(Associated Press Sports Editor)

OLYMPIC STADIUM, AMSTERDAM, HOLLAND, July 31 (AP) — Douglass G. A. Lowe, young British barrister, retained the Olympic 800-meter crown this afternoon by outclassing a great field, including the American favorite, Lloyd Hahn, and smashing the Olympic record with the most spectacular performance on the third day of the track and field championships.

What was expected to be the most exciting middle-distance struggle in Olympic history with world’s champions and record holders all assembled turned out to be a rout. Lowe, running like a thoroughbred, came from behind in the last 100 meters to beat his nearest rival, while Hahn, after leading almost from the start, staggered home fifth, badly whipped.


Hahn had no excuses for wilting so badly. He was passed by Herman Engehard of Germany and Phil Edwards of Canada, while the two remaining Americans, Earl Puiler and Ray Watson, were eighth and ninth, respectively, bringing up the rear.

Lowe not only dealt another blow to the apparently groggy American runners, but his time, 1 minute, 51 4-5 seconds, beat by 1-10 second the former Olympic mark set by Ted Meredith in 1912. The Englishman also shattered precedent by winning the Olympic 800-meter for the second time.

In a day mark by the shattering of three world’s records and two Olympic standards, Yankee fortunes again ebbed and flowed.
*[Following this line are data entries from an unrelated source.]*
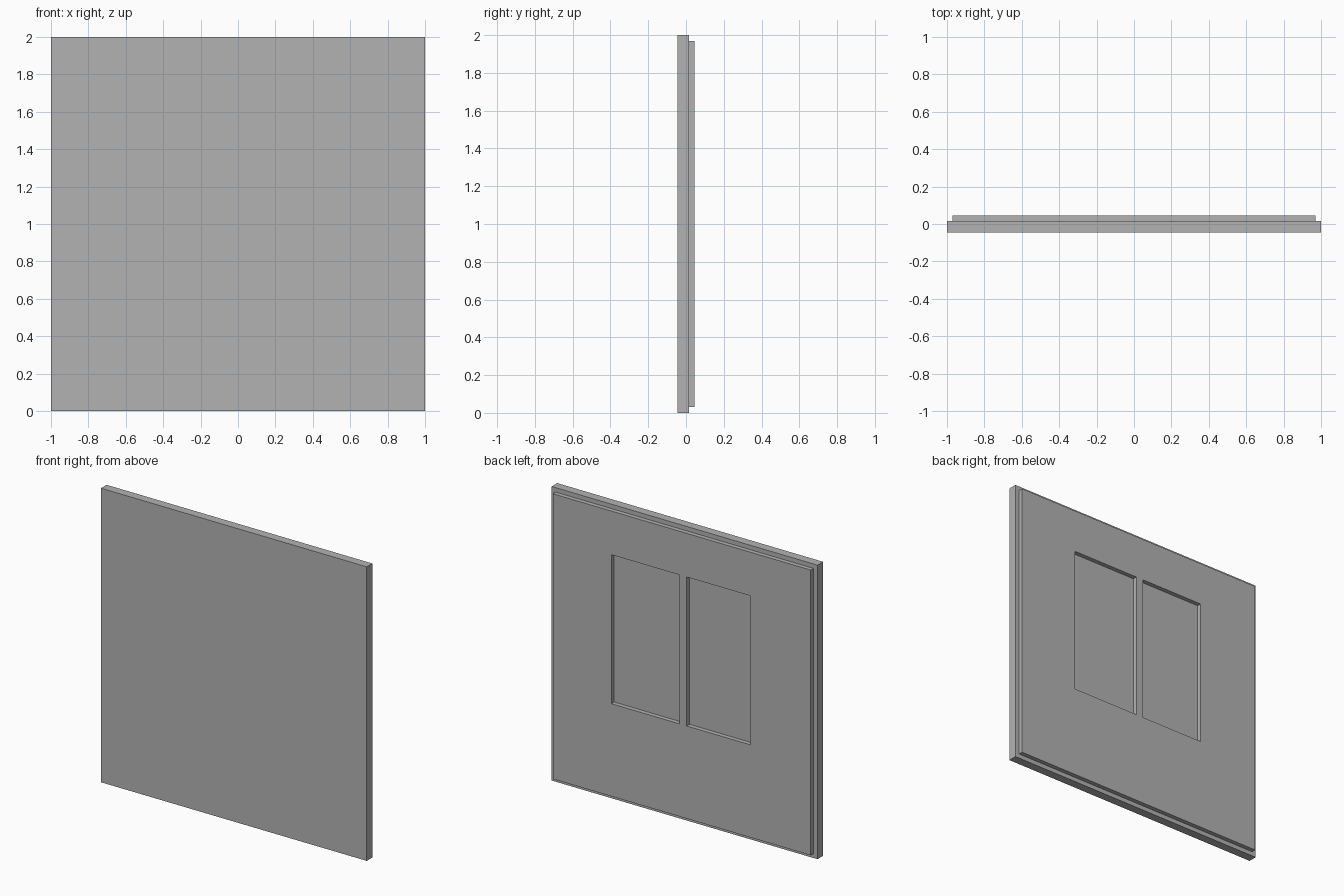
import bpy
import bmesh

cube = bpy.data.objects.get("Cube")
if cube:
    bpy.data.objects.remove(cube, do_unlink=True)

# Single plain grey
grey = bpy.data.materials.new("plain grey")
grey.use_nodes = True
colour = (0.45, 0.45, 0.45, 1)
grey.diffuse_color = colour
grey.node_tree.nodes["Principled BSDF"].inputs["Base Color"].default_value = colour


def add_object(name, bm):
    bmesh.ops.recalc_face_normals(bm, faces=bm.faces)
    mesh = bpy.data.meshes.new(name)
    bm.to_mesh(mesh)
    bm.free()
    mesh.materials.append(grey)
    obj = bpy.data.objects.new(name, mesh)
    bpy.context.collection.objects.link(obj)
    return obj


def box(name, x, y, z):
    """Box given by its (low, high) range on each axis."""
    bm = bmesh.new()
    bmesh.ops.create_cube(bm, size=1)
    for v in bm.verts:
        v.co = [lo + (c + 0.5) * (hi - lo) for c, (lo, hi) in zip(v.co, (x, y, z))]
    return add_object(name, bm)


def pierced_panel(name, y, xs, zs, holes):
    """Panel on a grid of xs and zs, leaving out the cells listed in holes."""
    bm = bmesh.new()
    grid = [[bm.verts.new((x, y[0], z)) for z in zs] for x in xs]
    for i in range(len(xs) - 1):
        for k in range(len(zs) - 1):
            if (i, k) not in holes:
                bm.faces.new((grid[i][k], grid[i + 1][k],
                              grid[i + 1][k + 1], grid[i][k + 1]))
    # Thicken towards the back
    solid = bmesh.ops.extrude_face_region(bm, geom=bm.faces[:], use_keep_orig=True)
    for v in solid["geom"]:
        if isinstance(v, bmesh.types.BMVert):
            v.co.y = y[1]
    # Merge the grid cells into clean flat faces
    bmesh.ops.recalc_face_normals(bm, faces=bm.faces)
    bmesh.ops.dissolve_limit(bm, angle_limit=0.01, verts=bm.verts, edges=bm.edges)
    return add_object(name, bm)


BACK, STEP = 0.045, 0.015

# Plain front slab
box("front_slab", (-1, 1), (-BACK, STEP), (0, 2))

# Raised back panel with two openings side by side
pierced_panel("back_panel", (STEP, BACK),
              xs=(-0.97, -0.517, -0.037, 0.018, 0.53, 0.97),
              zs=(0.03, 0.66, 1.673, 1.97),
              holes={(1, 1), (3, 1)})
It was not so disastrous as the day before, however, for Hahn’s defeat was offset by a triumph by Ed Hamm in the running broad jump and victory for little Miss Elizabeth Robinson in the women’s 100-meter finals in the world’s record time of 12 1-5 seconds.
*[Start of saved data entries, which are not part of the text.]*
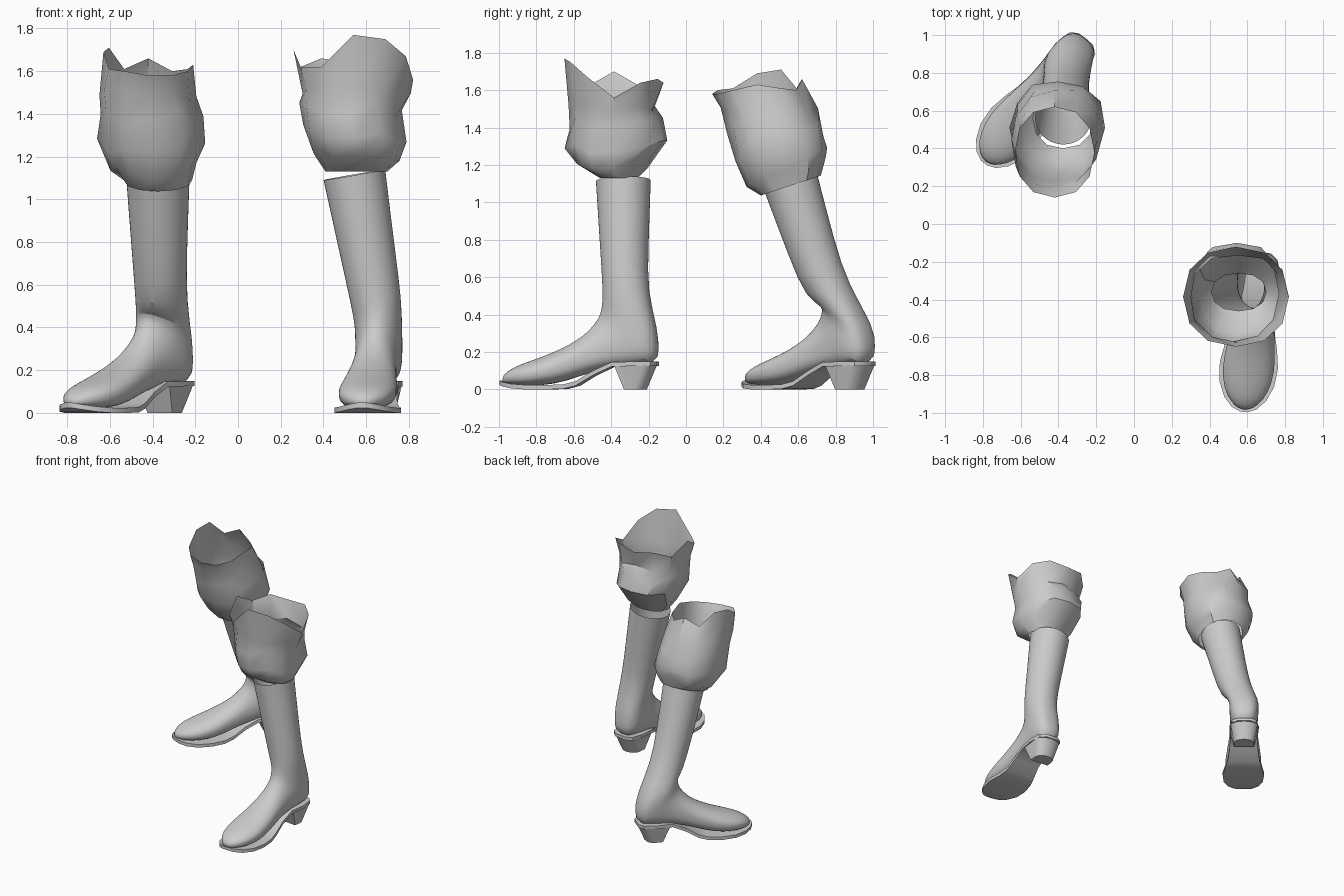
import bpy, bmesh, math, random
from mathutils import Vector

if "Cube" in bpy.data.objects:
    bpy.data.objects.remove(bpy.data.objects["Cube"])
random.seed(4)

grey = bpy.data.materials.new("plain grey")
grey.use_nodes = True
grey.diffuse_color = (0.6, 0.6, 0.6, 1)
grey.node_tree.nodes["Principled BSDF"].inputs["Base Color"].default_value = (0.6, 0.6, 0.6, 1)


def loft(name, rings, cap_start=False, cap_end=False, angle=40, subdivide=0):
    """Skin a list of equal-length closed rings."""
    bm = bmesh.new()
    rows = [[bm.verts.new(p) for p in ring] for ring in rings]
    for a, b in zip(rows, rows[1:]):
        n = len(a)
        for i in range(n):
            bm.faces.new((a[i], a[(i + 1) % n], b[(i + 1) % n], b[i]))
    if cap_start:
        bm.faces.new(rows[0][::-1])
    if cap_end:
        bm.faces.new(rows[-1])
    bmesh.ops.recalc_face_normals(bm, faces=bm.faces)
    mesh = bpy.data.meshes.new(name)
    bm.to_mesh(mesh)
    bm.free()
    mesh.materials.append(grey)
    obj = bpy.data.objects.new(name, mesh)
    bpy.context.collection.objects.link(obj)
    bpy.ops.object.select_all(action='DESELECT')
    obj.select_set(True)
    bpy.context.view_layer.objects.active = obj
    bpy.ops.object.shade_smooth_by_angle(angle=math.radians(angle))
    if subdivide:
        sub = obj.modifiers.new("Subdivision", 'SUBSURF')
        sub.levels = sub.render_levels = subdivide
    return obj


def soft(v, power):
    return math.copysign(abs(v) ** power, v)


# Foot sections: top (distance, height), bottom (distance, height), half width
FOOT = [(.838, .065, .838, .04, .02), (.81, .1, .81, .03, .07),
        (.74, .135, .74, .02, .12), (.62, .175, .62, .02, .142),
        (.5, .225, .5, .04, .128), (.4, .285, .34, .1, .108),
        (.345, .345, .2, .13, .1), (.315, .39, .0, .13, .108),
        (.305, .43, -.005, .21, .11), (.3, .47, .0, .32, .11)]

# Sole stations: distance, underside height, half width
SOLE = [(0, .125, .05), (.03, .125, .09), (.12, .125, .11), (.24, .122, .104),
        (.34, .075, .106), (.43, .02, .12), (.5, .002, .138), (.6, 0, .155),
        (.7, 0, .146), (.78, .006, .112), (.83, .016, .066), (.85, .024, .02)]


def boot(side, heel, toe, shaft):
    heel, toe = Vector(heel), Vector(toe)
    ahead = (toe - heel).normalized()
    across = Vector((-ahead.y, ahead.x))

    def place(d, s, z):
        p = heel + ahead * d + across * s
        return Vector((p.x, p.y, z))

    turns = [math.tau * i / 24 for i in range(24)]
    # Upper: fan of sections from the toe round the heel, then up the shaft
    rings = []
    for td, tz, bd, bz, w in FOOT:
        ring = []
        for t in turns:
            c, s = math.cos(t), math.sin(t)
            if c < 0:
                c, s = soft(c, .75), soft(s, .75)
            ring.append(place((td + bd) / 2 + c * (td - bd) / 2, w * s,
                              (tz + bz) / 2 + c * (tz - bz) / 2))
        rings.append(ring)
    axis = (Vector(shaft[-1][:3]) - Vector(shaft[0][:3])).normalized()
    u = ahead.to_3d()
    u = (u - axis * u.dot(axis)).normalized()
    v = axis.cross(u)
    for x, y, z, r in shaft:
        rings.append([Vector((x, y, z)) + (u * math.cos(t) + v * math.sin(t)) * r
                      for t in turns])
    loft(side + "_boot_upper", rings, cap_start=True, angle=50, subdivide=1)

    # Welted sole
    rings = [[place(d, -w, z), place(d, w, z), place(d, w, z + .024), place(d, -w, z + .024)]
             for d, z, w in SOLE]
    loft(side + "_boot_sole", rings, True, True)

    # Tapered heel block with a rounded back
    rings = []
    for back, front, w, z in ((.06, .175, .075, 0), (.005, .225, .1, .13)):
        ring = [place(front, -w, z), place(front, w, z)]
        for i in range(9):
            t = math.pi * i / 8
            ring.append(place(back + .06 * (1 - math.sin(t)), w * math.cos(t), z))
        rings.append(ring)
    loft(side + "_boot_heel", rings, True, True)


def cuff(side, sections, top, heights, fold):
    """Crumpled cloth leg: x and y extents, height and slope per section."""
    count = len(heights)
    rings = []
    for k, (x0, x1, y0, y1, z, slope) in enumerate(sections + [top]):
        ring = []
        rough = 0 if k == 0 else .035
        for i in range(count):
            t = math.tau * i / count
            c, s = soft(math.cos(t), .9), soft(math.sin(t), .9)
            shrink = 1 - random.uniform(0, 2 * rough)
            h = z + slope * s * (y1 - y0) / 2 + random.uniform(-rough, rough)
            if k == 2:
                h -= fold * max(0, math.cos(t)) ** 3
            if k == len(sections):
                h, shrink = heights[i], 1
            ring.append(((x0 + x1) / 2 + c * shrink * (x1 - x0) / 2,
                         (y0 + y1) / 2 + s * shrink * (y1 - y0) / 2, h))
        rings.append(ring)
    loft(side + "_trouser_cuff", rings, angle=38)


boot("left", (.675, -.15), (.58, -1), [(.648, -.325, .52, .12), (.607, -.33, .75, .13),
                                       (.545, -.335, 1.115, .148)])
boot("right", (-.255, .98), (-.78, .34), [(-.36, .755, .52, .12), (-.368, .672, .75, .13),
                                          (-.375, .562, 1.1, .15)])

cuff("left",
     [(.41, .7, -.46, -.26, 1.13, 0), (.34, .77, -.59, -.2, 1.21, 0),
      (.3, .79, -.65, -.08, 1.33, .08), (.28, .77, -.63, -.11, 1.42, 0),
      (.29, .81, -.63, -.15, 1.52, 0)],
     (.26, .82, -.65, -.12, 0, 0),
     [1.56, 1.64, 1.66, 1.64, 1.66, 1.62, 1.7, 1.62, 1.62, 1.77, 1.75, 1.67], .07)
cuff("right",
     [(-.535, -.215, .4, .72, 1.09, .33), (-.61, -.18, .31, .76, 1.16, .25),
      (-.66, -.145, .25, .77, 1.26, .1), (-.65, -.16, .21, .75, 1.38, 0),
      (-.66, -.19, .18, .71, 1.48, 0)],
     (-.63, -.21, .14, .62, 0, 0),
     [1.63, 1.61, 1.6, 1.66, 1.61, 1.71, 1.69, 1.61, 1.6, 1.58, 1.58, 1.6], 0)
Hamm wound up the most sensational broad jumping campaign any human kangaroo ever had by adding the world’s championship to his national and world’s record holding honors. His winning leap of 25 feet, four and three-fourth inches displaced the Olympic mark set in 1912 by the American, A. L. Gutterson, and gave the Georgia Tech star possession of all the jumping honors worth mentioning. He out-leaped S. P. Casor, negro rival from Haiti, and his own countryman, Al Bates, who finished third, while the former champion, Dehart Hubbard, failed to reach the finals.

Miss Robinson, the only Yankee to reach the women’s sprint final, beat two Canadians and one German rival, finishing a great closing spurt to beat the Canadian favorite Fanny Rosenfeld by two feet.

It took a world’s record distance throw of 39.62 meters or 129 feet, 11 113-128 inches by a Husky Polish lass, Halina Konopacka, to beat another American feminine star, Lillian Copeland, who finished second with 37.08 meters or 121 feet, 7 111-128 inches.


The third world’s record was clipped by the rangy South African hurdler G. C. Weightman-Smith, who beat the American John Collier, by half a yard as he skimmed the 110 meter high timbers in 14 3-5 seconds. Carl Ring of the United States was fourth in his heat and thus did not qualify. Weightman-Smith’s performance followed the semi-final triumphs by two other Americans, Leighton Dye and Stephen Anderson, each equaling the former world’s record of 14 4-5 seconds made by Earl Thompson in 1920.

American sprinters suffered a fresh setback in the 200 meter trials when Charley Borah was nosed out for the second qualifying place by Percy Williams, the Canadian youth who won the 100 meter race yesterday. Helmut Koernig, German ace, captured this heat, equaling the Olympic record of 21 3-5 seconds.

The other three Americans each came through two heats easily to qualify for the semi-finals tomorrow. Jackson Scholz, the defending champion, and Charley Paddock won their second trials in similar time of 21 4-5, while Henry Cumming placed second to the German Jacob Schuller in 22 flat in the second heat.

The 5,000 meter trials, determining 12 competitors for the finals Friday, gave two young Boston A. A. stars, Leo Lermond and Macauley Smith, the chance to shine. Lermond won the first heat in the day’s best time, 15 minutes, 2 3-5 seconds.

Smith had the moral satisfaction of leading the great Paavo Nurmi at least for a day.

The American, running third most of the way behind Edvin Wide of Sweden, rushed out in the final lap to win by a big margin. The Scandinavians did not chase him, being satisfied to qualify.


Source: Evansville Courier & Press. Retrieved by AP researcher Francesca Pitaro.